Earlier this spring, we shared 5 resources that can help you keep track of your sending reputation. Another good way to keep a check on your reputation is to find out if you are on any blacklists (a.k.a. blocklists).
Blacklists contain lists of IPs or domains that pose a threat to consumer inboxes. Your email service provider may automatically alert you if you’re added to one, but it’s good to check for yourself. If you are on a blacklist, act quickly. Just a few spam complaints can add a legitimate sender to a blacklist.
Here’s an example of what it looks like to get blocked (red line):
There are a lot of blacklists, but a good starting point is checking to see if your IPs or domains are on any of these popular lists:
- Barracuda Reputation Block List: BRBL is a free DNS blacklist (DNSBL) of IP addresses known to send spam.
- Invaluement: The Invaluement anti-spam DNSBL blocks elusive types of spam where the sender is sending unsolicited bulk email and escaping traditional detection methods.
- MXToolBox: MXToolbox shows you whether or not your domain or IP address is blacklisted and can perform checks on your DNS to see how it is configured.
- MultiRBL: This free multiple DNS blacklist service cross-references other blacklists by IPV4, IPV6, or by domain.
- Spamcop: The SpamCop Blocking List (SCBL) lists IP addresses that had mail reported as spam by SpamCop users.
- Spamhaus: The Spamhaus Project maintains a number of DNSBLs as part of their effort to identify and track spam sources, and provide anti-spam protection. To be removed from this list, visit their blocklist removal center.
- SURBL: Unlike most lists, SURBLs are not lists of message senders. SURBLs are lists of websites that have appeared in unsolicited messages.
How Blacklists Know You’re Sending Unwanted Mail
I recently asked one of email deliverability consultants, Luke Martinez, for some more context on how senders get added to blacklists and what you can do to protect your reputation. Here’s what he had to say:
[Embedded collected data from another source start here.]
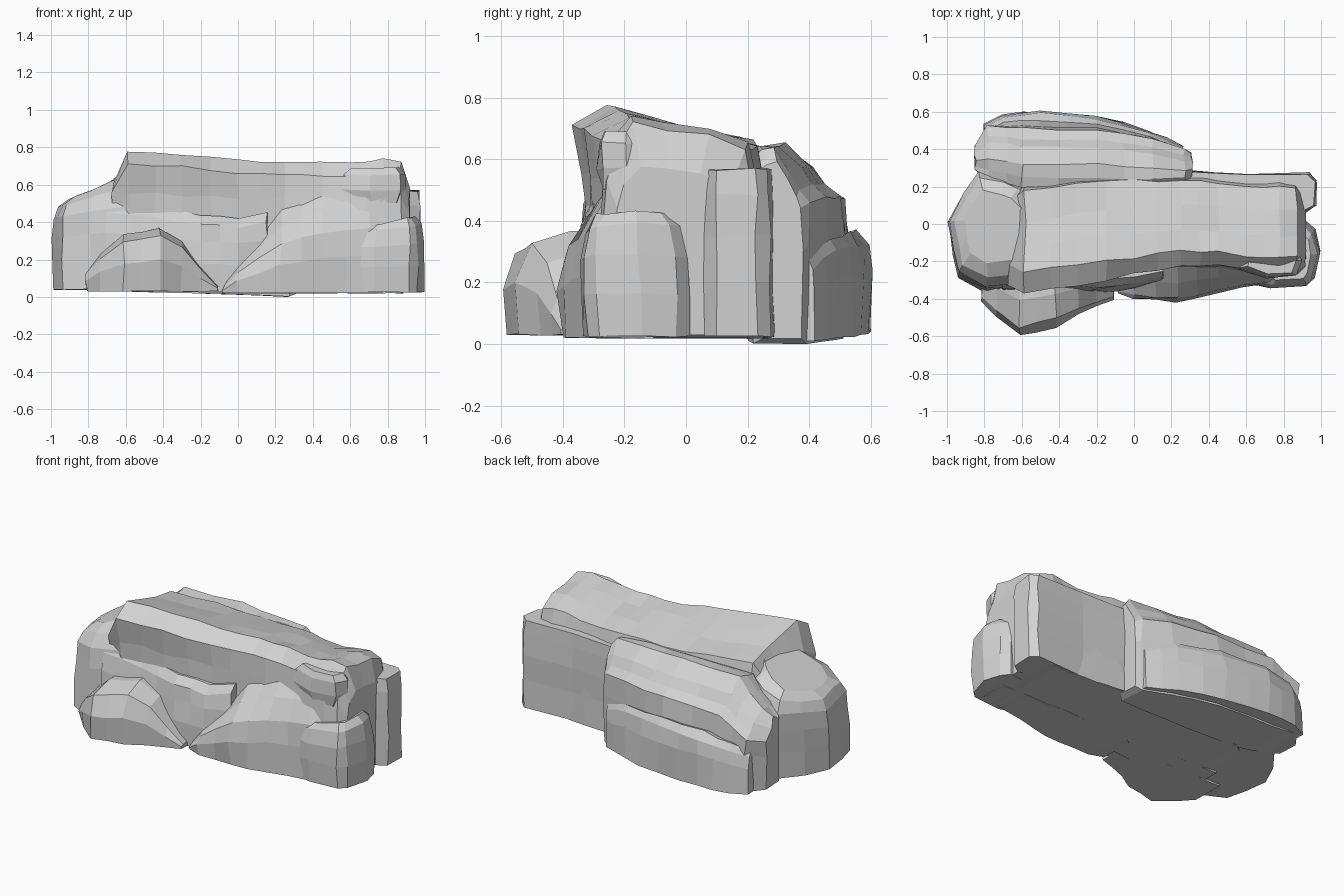
import bpy, bmesh, random
from mathutils import Vector

random.seed(4)
stone = bpy.data.materials.new("grey stone")
stone.diffuse_color = (0.65, 0.65, 0.65, 1)


def skin(name, rings):
    """Join rings of points into a closed faceted rock."""
    bm = bmesh.new()
    vr = [[bm.verts.new(p) for p in r] for r in rings]
    n = len(vr[0])
    for a, b in zip(vr, vr[1:]):
        for i in range(n):
            j = (i + 1) % n
            bm.faces.new((a[i], a[j], b[j], b[i]))
    bm.faces.new(vr[0])
    bm.faces.new(vr[-1])
    bmesh.ops.recalc_face_normals(bm, faces=bm.faces)
    me = bpy.data.meshes.new(name)
    bm.to_mesh(me)
    bm.free()
    me.materials.append(stone)
    ob = bpy.data.objects.new(name, me)
    bpy.context.collection.objects.link(ob)


def rough(p, r=0.008):
    flat = 0.3 if p[2] < 0.06 else 1
    return Vector((p[0] + random.uniform(-r, r), p[1] + random.uniform(-r, r),
                   max(0, p[2] + flat * random.uniform(-r, r))))


def loft(name, stations, prof_a, prof_b=None):
    """Rock running along x. Station = x, y0, y1, z0, z1; profile in 0..1."""
    prof_b = prof_b or prof_a
    st = [stations[0]]
    for a, b in zip(stations, stations[1:]):
        if b[0] - a[0] > 0.17:
            st.append([(p + q) / 2 for p, q in zip(a, b)])
        st.append(b)
    x0, x1 = st[0][0], st[-1][0]
    rings = []
    for x, y0, y1, z0, z1 in st:
        t = (x - x0) / (x1 - x0)
        ring = []
        for (ua, va), (ub, vb) in zip(prof_a, prof_b):
            u, v = ua + (ub - ua) * t, va + (vb - va) * t
            ring.append(rough((x, y0 + u * (y1 - y0), z0 + v * (z1 - z0))))
        rings.append(ring)
    skin(name, rings)


def column(name, outline, levels, slope=0.0, shift=0.0):
    """Upright rock from a plan outline. Level = z, scale; slope tilts the top, shift leans it in y."""
    cx = sum(p[0] for p in outline) / len(outline)
    cy = sum(p[1] for p in outline) / len(outline)
    top = levels[-1][0]
    skin(name, [[rough((cx + (x - cx) * s, cy + (y - cy) * s + shift * z / top,
                        z + slope * (x - cx) * (z / top) ** 2), 0.007)
                 for x, y in outline] for z, s in levels])


# Long main slab, overhanging at the front left
loft("main_slab",
     [(-.67, -.32, .16, .04, .61), (-.585, -.38, .22, .03, .78),
      (-.3, -.345, .27, .03, .755), (0, -.3, .28, .02, .73),
      (.25, -.26, .28, .02, .725), (.45, -.26, .27, .02, .715),
      (.6, -.29, .26, .02, .715), (.78, -.3, .25, .02, .735),
      (.87, -.28, .24, .03, .715), (.915, -.25, .19, .03, .58)],
     [(.08, 0), (.06, .3), (.1, .52), (.07, .7), (0, .92), (.2, 1), (.42, .95),
      (.65, .9), (.93, .86), (1, .55), (.98, 0)],
     [(0, 0), (0, .3), (.02, .55), (.05, .74), (.12, .9), (.22, 1), (.42, .98),
      (.68, .95), (.9, .89), (1, .55), (1, 0)])

# Lower block at the left end
column("left_block",
       [(-1, -.01), (-.97, -.18), (-.945, -.3), (-.79, -.38), (-.57, -.36),
        (-.4, 0), (-.58, .19), (-.68, .24), (-.83, .27), (-.92, .14)],
       [(.04, .975), (.2, .96), (.34, .97), (.46, .95), (.535, .82), (.58, .6)], .27, .035)

# Ledge below the overhang, between the front rocks
loft("front_middle_rock",
     [(-.7, -.34, -.1, .03, .51), (-.45, -.345, -.1, .03, .48),
      (-.2, -.35, -.1, .03, .44), (0, -.34, -.1, .03, .42),
      (.15, -.3, -.1, .03, .45)],
     [(-.03, 0), (-.04, .35), (.0, .65), (.06, .88), (.22, 1), (1, 1), (1, 0)])

# Pointed rock at the front left
loft("front_left_rock",
     [(-.81, -.42, -.2, .03, .13), (-.73, -.49, -.2, .03, .23),
      (-.61, -.6, -.2, .03, .33), (-.42, -.55, -.2, .03, .365),
      (-.3, -.48, -.2, .03, .29), (-.11, -.41, -.2, .03, .06)],
     [(.03, 0), (0, .5), (.12, .88), (.5, 1), (1, 1), (1, 0)])

# Rounded rock along the front right
loft("front_right_rock",
     [(-.08, -.37, -.15, .02, .06), (0, -.4, -.1, .02, .22),
      (.23, -.415, -.1, .02, .46), (.45, -.37, -.1, .02, .56),
      (.7, -.32, -.1, .02, .6), (.89, -.28, -.1, .02, .57)],
     [(.03, 0), (0, .35), (.06, .6), (.3, .81), (.6, 1), (1, 1), (1, 0)])

# Two upright rocks at the right end
column("right_front_lump",
       [(.63, -.31), (.72, -.335), (.92, -.325), (.965, -.29), (.995, -.14),
        (.97, -.02), (.92, .02), (.7, 0)],
       [(.025, .96), (.16, 1), (.28, .97), (.37, .87), (.41, .68)], .16, -.015)
column("right_back_lump",
       [(.22, .29), (.6, .265), (.94, .275), (.98, .23), (.975, .1),
        (.92, .06), (.6, .08), (.25, .15)],
       [(.025, .97), (.2, 1), (.35, .98), (.49, .99), (.57, .95)])
# Small overhanging shoulder above the front right rock
column("right_shoulder",
       [(.56, -.24), (.7, -.285), (.87, -.275), (.9, -.2), (.85, -.1), (.6, -.12)],
       [(.5, .85), (.57, 1), (.65, .98), (.69, .75)])

# Stepped rock at the back: tall upper ledge and low outer ledge
loft("back_upper_ledge",
     [(-.85, .29, .42, .04, .46), (-.78, .24, .53, .04, .5),
      (-.68, .22, .52, .03, .57), (-.6, .2, .52, .03, .645),
      (-.2, .2, .515, .02, .65), (.1, .2, .455, .01, .65),
      (.27, .22, .4, .0, .64), (.31, .25, .38, .02, .6)],
     [(0, 0), (0, .95), (.15, .98), (.38, 1), (.68, .88), (.8, .79), (.97, .72),
      (1, .5), (.98, 0)])
loft("back_lower_ledge",
     [(-.8, .3, .53, .04, .3), (-.7, .3, .585, .04, .34),
      (-.5, .3, .605, .04, .365), (-.2, .3, .575, .03, .36),
      (.08, .3, .5, .02, .34), (.26, .3, .42, .01, .28)],
     [(0, 0), (0, .9), (.6, .92), (.84, 1), (.95, .88), (1, .6), (1, 0)])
“All blacklists have different ways of determining whether or not a sender should be listed. But almost all of them use some combination of spam traps and recipient feedback. Many blacklist operators manage large networks of spam traps (email addresses that are valid, but have never signed up to receive mail, or addresses that have been inactive for an extended period of time and should no longer be receiving email). The blacklist operators will monitor these addresses and blacklist any IPs or domains that send excessive amounts of mail to them.
Blacklist operators also work off of user feedback. A blacklist operator can trigger a listing if they receive an excessive amount of direct abuse complaints about mail coming from your IP or your domain. The key to avoiding blacklists is to make sure you are sending mail people want, removing non-engaged users from your mailing lists, not purchasing, renting, or sharing address lists, and using a confirmed opt-in strategy for collecting addresses.”
Staying on top of your reputation by regularly monitoring your presence on blacklists and analyzing your engagement metrics can help clear your path to the inbox. SendGrid knows how important your reputation is, so our technical account managers and delivery team help to monitor blacklists on behalf of our customers and our 24/7 global support team is always ready and willing to help with questions.
For more information on how to monitor your reputation and comply with the ISPs, read our guide: The ABCs of ISPs and for more advice from Luke, check out his recent webcast: Great Expectations: Setting Your Email Marketing Up for Success.